_REQUIREMENT_. All that should be output is the block of lines below from the line with "solid.append(slab(cursor, a, .01, z0, z1))" to the line with "(0, .22), (-.535, .22), (-.535, -.03), (-.86, -.03)]", both included, exactly as written.

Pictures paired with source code
────

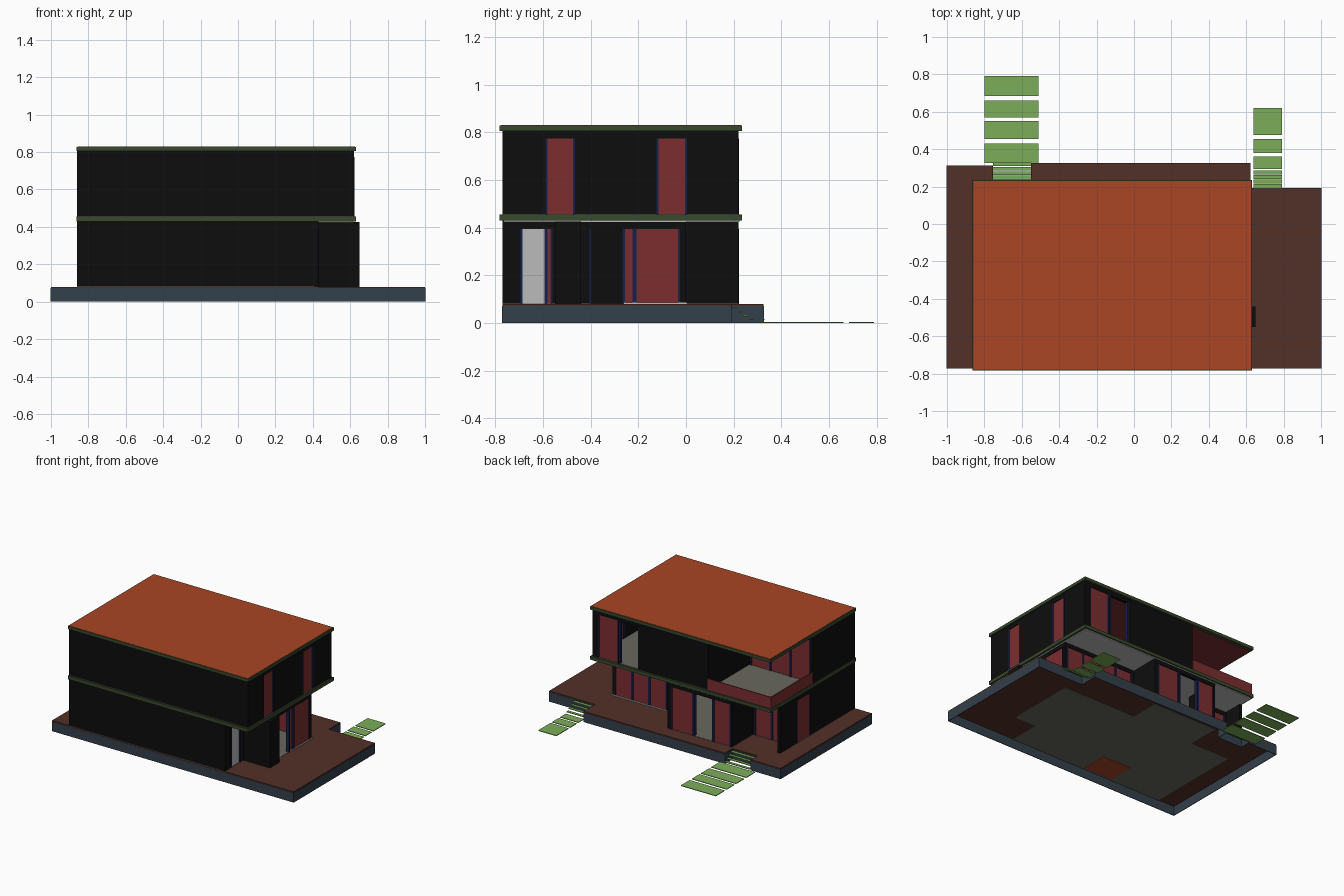
import bpy
import bmesh

old = bpy.data.objects.get("Cube")
if old:
    bpy.data.objects.remove(old, do_unlink=True)


def material(name, *rgb):
    m = bpy.data.materials.new(name)
    m.use_nodes = True
    color = (*rgb, 1)
    m.diffuse_color = color
    bsdf = m.node_tree.nodes["Principled BSDF"]
    bsdf.inputs["Base Color"].default_value = color
    bsdf.inputs["Roughness"].default_value = 0.9
    return m


WALL = material("black wall", .004, .004, .004)
ROOF = material("orange roof", .4, .06, .018)
DECK = material("brown deck", .085, .03, .021)
STEP = material("grass green", .2, .42, .1)
TRIM = material("dark green trim", .04, .065, .026)
BASE = material("slate base", .034, .05, .07)
GLASS = material("red panel", .2, .027, .03)
FRAME = material("navy frame", .008, .015, .07)
FLOOR = material("beige floor", .14, .14, .11)
WHITE = material("pale grey", .5, .5, .5)


def finish(name, bm, mat):
    bmesh.ops.recalc_face_normals(bm, faces=bm.faces)
    mesh = bpy.data.meshes.new(name)
    bm.to_mesh(mesh)
    bm.free()
    mesh.materials.append(mat)
    obj = bpy.data.objects.new(name, mesh)
    bpy.context.collection.objects.link(obj)
    return obj


def boxes(name, mat, items):
    """Join boxes given as (x0, x1, y0, y1, z0, z1) in one object."""
    if not items:
        return
    bm = bmesh.new()
    for x0, x1, y0, y1, z0, z1 in items:
        verts = bmesh.ops.create_cube(bm, size=1)["verts"]
        bmesh.ops.scale(bm, verts=verts, vec=(x1 - x0, y1 - y0, z1 - z0))
        bmesh.ops.translate(bm, verts=verts,
                            vec=((x0 + x1) / 2, (y0 + y1) / 2, (z0 + z1) / 2))
    return finish(name, bm, mat)


def plate(name, mat, outline, z0, z1):
    """Extrude a flat outline from z0 to z1."""
    bm = bmesh.new()
    face = bm.faces.new([bm.verts.new((x, y, z0)) for x, y in outline])
    top = bmesh.ops.extrude_face_region(bm, geom=[face])["geom"]
    bmesh.ops.translate(bm, verts=[v for v in top if isinstance(v, bmesh.types.BMVert)],
                        vec=(0, 0, z1 - z0))
    return finish(name, bm, mat)


def wall(name, axis, pos, lo, hi, z0, z1, head=0, openings=()):
    """Wall along an axis, with glass, door or open bays up to the head height."""
    def slab(a, b, half, bottom, top):
        run, depth = (a, b), (pos - half, pos + half)
        return (*run, *depth, bottom, top) if axis == "x" else (*depth, *run, bottom, top)

    solid, panes, doors, frames = [], [], [], []
    cursor = lo
    for a, b, kind in sorted(openings):
        if a > cursor:
            solid.append(slab(cursor, a, .01, z0, z1))
        solid.append(slab(a, b, .01, head, z1))
        if kind == "glass":
            panes.append(slab(a, b, .006, z0, head))
        elif kind == "door":
            doors.append(slab(a, b, .006, z0, head))
        for edge in (a, b):
            frames.append(slab(edge - .004, edge + .004, .012, z0, head))
        cursor = b
    if cursor < hi:
        solid.append(slab(cursor, hi, .01, z0, z1))
    boxes(name, WALL, solid)
    boxes(name + "_panels", GLASS, panes)
    boxes(name + "_door", WHITE, doors)
    boxes(name + "_frames", FRAME, frames)


def bays(lo, hi, count):
    """Equal glazed bays side by side."""
    step = (hi - lo) / count
    return [(lo + i * step + .004, lo + (i + 1) * step - .004, "glass") for i in range(count)]


# Heights of the main levels
G, MID, UP, EAVE, TOP = .08, .43, .455, .805, .83
HEAD, UPHEAD = .395, .775
L, R, F, B = -.85, .61, -.76, .21      # wall centre lines

# Raised deck with a hollow skirt and a notch for the wide steps
outline = [(-1, -.77), (1, -.77), (1, .19), (.62, .19), (.62, .325), (-.55, .325),
           (-.55, .235), (-.755, .235), (-.755, .31), (-1, .31)]
plate("deck", DECK, outline, .07, G)
skirt = []
for (xa, ya), (xb, yb) in zip(outline, outline[1:] + outline[:1]):
    skirt.append((min(xa, xb) - .002, max(xa, xb) + .002,
                  min(ya, yb) - .002, max(ya, yb) + .002, 0, .072))
boxes("deck_skirt", BASE, skirt)

# Ground floor surface, seen inside and from below
rooms = [(-.86, -.77), (.43, -.77), (.43, -.53), (R, -.53), (R, 0), (0, 0),
         (0, .22), (-.535, .22), (-.535, -.03), (-.86, -.03)]
plate("ground_floor", FLOOR, rooms, .067, G + .002)
boxes("stairwell_opening", ROOF, [(-.43, -.19, -.75, -.55, .063, .067)])

# Ground floor walls
wall("ground_front_wall", "x", F, -.86, .43, G, MID)
wall("ground_left_wall", "y", L, -.77, .115, G, MID, HEAD, [(-.24, -.085, "glass")])
wall("porch_wall", "y", .42, -.77, -.53, G, MID, HEAD,
     [(-.69, -.59, "door"), (-.585, -.565, "glass")])
boxes("porch_pier", WALL, [(.41, .65, -.55, -.44, G, .425)])
wall("ground_right_wall", "y", .6, -.44, 0, G, MID, HEAD,
     [(-.4, -.265, "open"), (-.26, -.22, "glass"), (-.212, -.03, "glass")])
wall("terrace_wall", "x", -.01, 0, R, G, MID, HEAD, bays(.02, .59, 4))
wall("terrace_side_wall", "y", -.01, 0, .22, G, MID)
wall("ground_back_wall", "x", B, -.535, 0, G, MID, HEAD,
     [(-.525, -.385, "glass"), (-.375, -.22, "open"), (-.21, -.035, "glass")])
wall("entry_side_wall", "y", -.525, -.03, .22, G, MID)
wall("entry_wall", "x", -.04, -.86, -.535, G, MID, HEAD, bays(-.83, -.55, 2))
boxes("terrace_sill", WHITE, [(.01, .615, 0, .006, G, .087),
                              (.61, .616, -.26, .005, G, .087)])

# Storey slab, soffit and upper floor
boxes("storey_band", TRIM, [(-.863, .63, -.782, .235, MID, UP)])
boxes("soffit", WHITE, [(-.855, .615, -.765, .225, .424, MID + .001)])
boxes("upper_floor", FLOOR, [(-.855, .62, -.77, .22, UP - .002, UP + .003)])

# Upper floor walls, with a corner cut out for the balcony
wall("upper_front_wall", "x", F, -.86, .62, UP, EAVE)
wall("upper_left_wall", "y", L, -.77, -.27, UP, EAVE)
wall("upper_right_wall", "y", R, -.77, .22, UP, EAVE, UPHEAD,
     [(-.585, -.47, "glass"), (-.12, 0, "glass")])
wall("upper_back_wall", "x", B, -.335, .62, UP, EAVE, UPHEAD,
     [(.24, .395, "open"), (.41, .57, "glass")])
wall("balcony_side_wall", "y", -.325, -.27, .22, UP, EAVE)
wall("balcony_wall", "x", -.28, -.86, -.335, UP, EAVE, UPHEAD, bays(-.84, -.345, 3))
boxes("balustrade", GLASS, [(-.86, -.335, .215, .223, UP, .54),
                            (-.86, -.852, -.27, .223, UP, .54)])

# Flat roof with a trim band and ceiling
boxes("roof_band", TRIM, [(-.863, .63, -.782, .235, EAVE, TOP - .002)])
boxes("roof_surface", ROOF, [(-.858, .625, -.777, .23, TOP - .004, TOP)])
boxes("ceiling", GLASS, [(-.85, .61, -.76, .21, EAVE - .004, EAVE + .001)])

# Steps down from the deck and stepping slabs on the ground
for name, x0, x1, start in (("side_steps", .64, .79, .192), ("wide_steps", -.755, -.55, .237)):
    run = .024
    boxes(name, STEP, [(x0, x1, start + i * run, start + (i + 1) * run - .003,
                        .06 - i * .016, .065 - i * .016) for i in range(4)])
boxes("side_slabs", STEP, [(.64, .79, a, b, 0, .005)
                           for a, b in ((.295, .36), (.38, .455), (.475, .62))])
boxes("wide_slabs", STEP, [(-.8, -.51, a, b, 0, .005)
                           for a, b in ((.327, .43), (.455, .55), (.57, .66), (.685, .79))])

────

_ANSWER BOX_.
            solid.append(slab(cursor, a, .01, z0, z1))
        solid.append(slab(a, b, .01, head, z1))
        if kind == "glass":
            panes.append(slab(a, b, .006, z0, head))
        elif kind == "door":
            doors.append(slab(a, b, .006, z0, head))
        for edge in (a, b):
            frames.append(slab(edge - .004, edge + .004, .012, z0, head))
        cursor = b
    if cursor < hi:
        solid.append(slab(cursor, hi, .01, z0, z1))
    boxes(name, WALL, solid)
    boxes(name + "_panels", GLASS, panes)
    boxes(name + "_door", WHITE, doors)
    boxes(name + "_frames", FRAME, frames)


def bays(lo, hi, count):
    """Equal glazed bays side by side."""
    step = (hi - lo) / count
    return [(lo + i * step + .004, lo + (i + 1) * step - .004, "glass") for i in range(count)]


# Heights of the main levels
G, MID, UP, EAVE, TOP = .08, .43, .455, .805, .83
HEAD, UPHEAD = .395, .775
L, R, F, B = -.85, .61, -.76, .21      # wall centre lines

# Raised deck with a hollow skirt and a notch for the wide steps
outline = [(-1, -.77), (1, -.77), (1, .19), (.62, .19), (.62, .325), (-.55, .325),
           (-.55, .235), (-.755, .235), (-.755, .31), (-1, .31)]
plate("deck", DECK, outline, .07, G)
skirt = []
for (xa, ya), (xb, yb) in zip(outline, outline[1:] + outline[:1]):
    skirt.append((min(xa, xb) - .002, max(xa, xb) + .002,
                  min(ya, yb) - .002, max(ya, yb) + .002, 0, .072))
boxes("deck_skirt", BASE, skirt)

# Ground floor surface, seen inside and from below
rooms = [(-.86, -.77), (.43, -.77), (.43, -.53), (R, -.53), (R, 0), (0, 0),
         (0, .22), (-.535, .22), (-.535, -.03), (-.86, -.03)]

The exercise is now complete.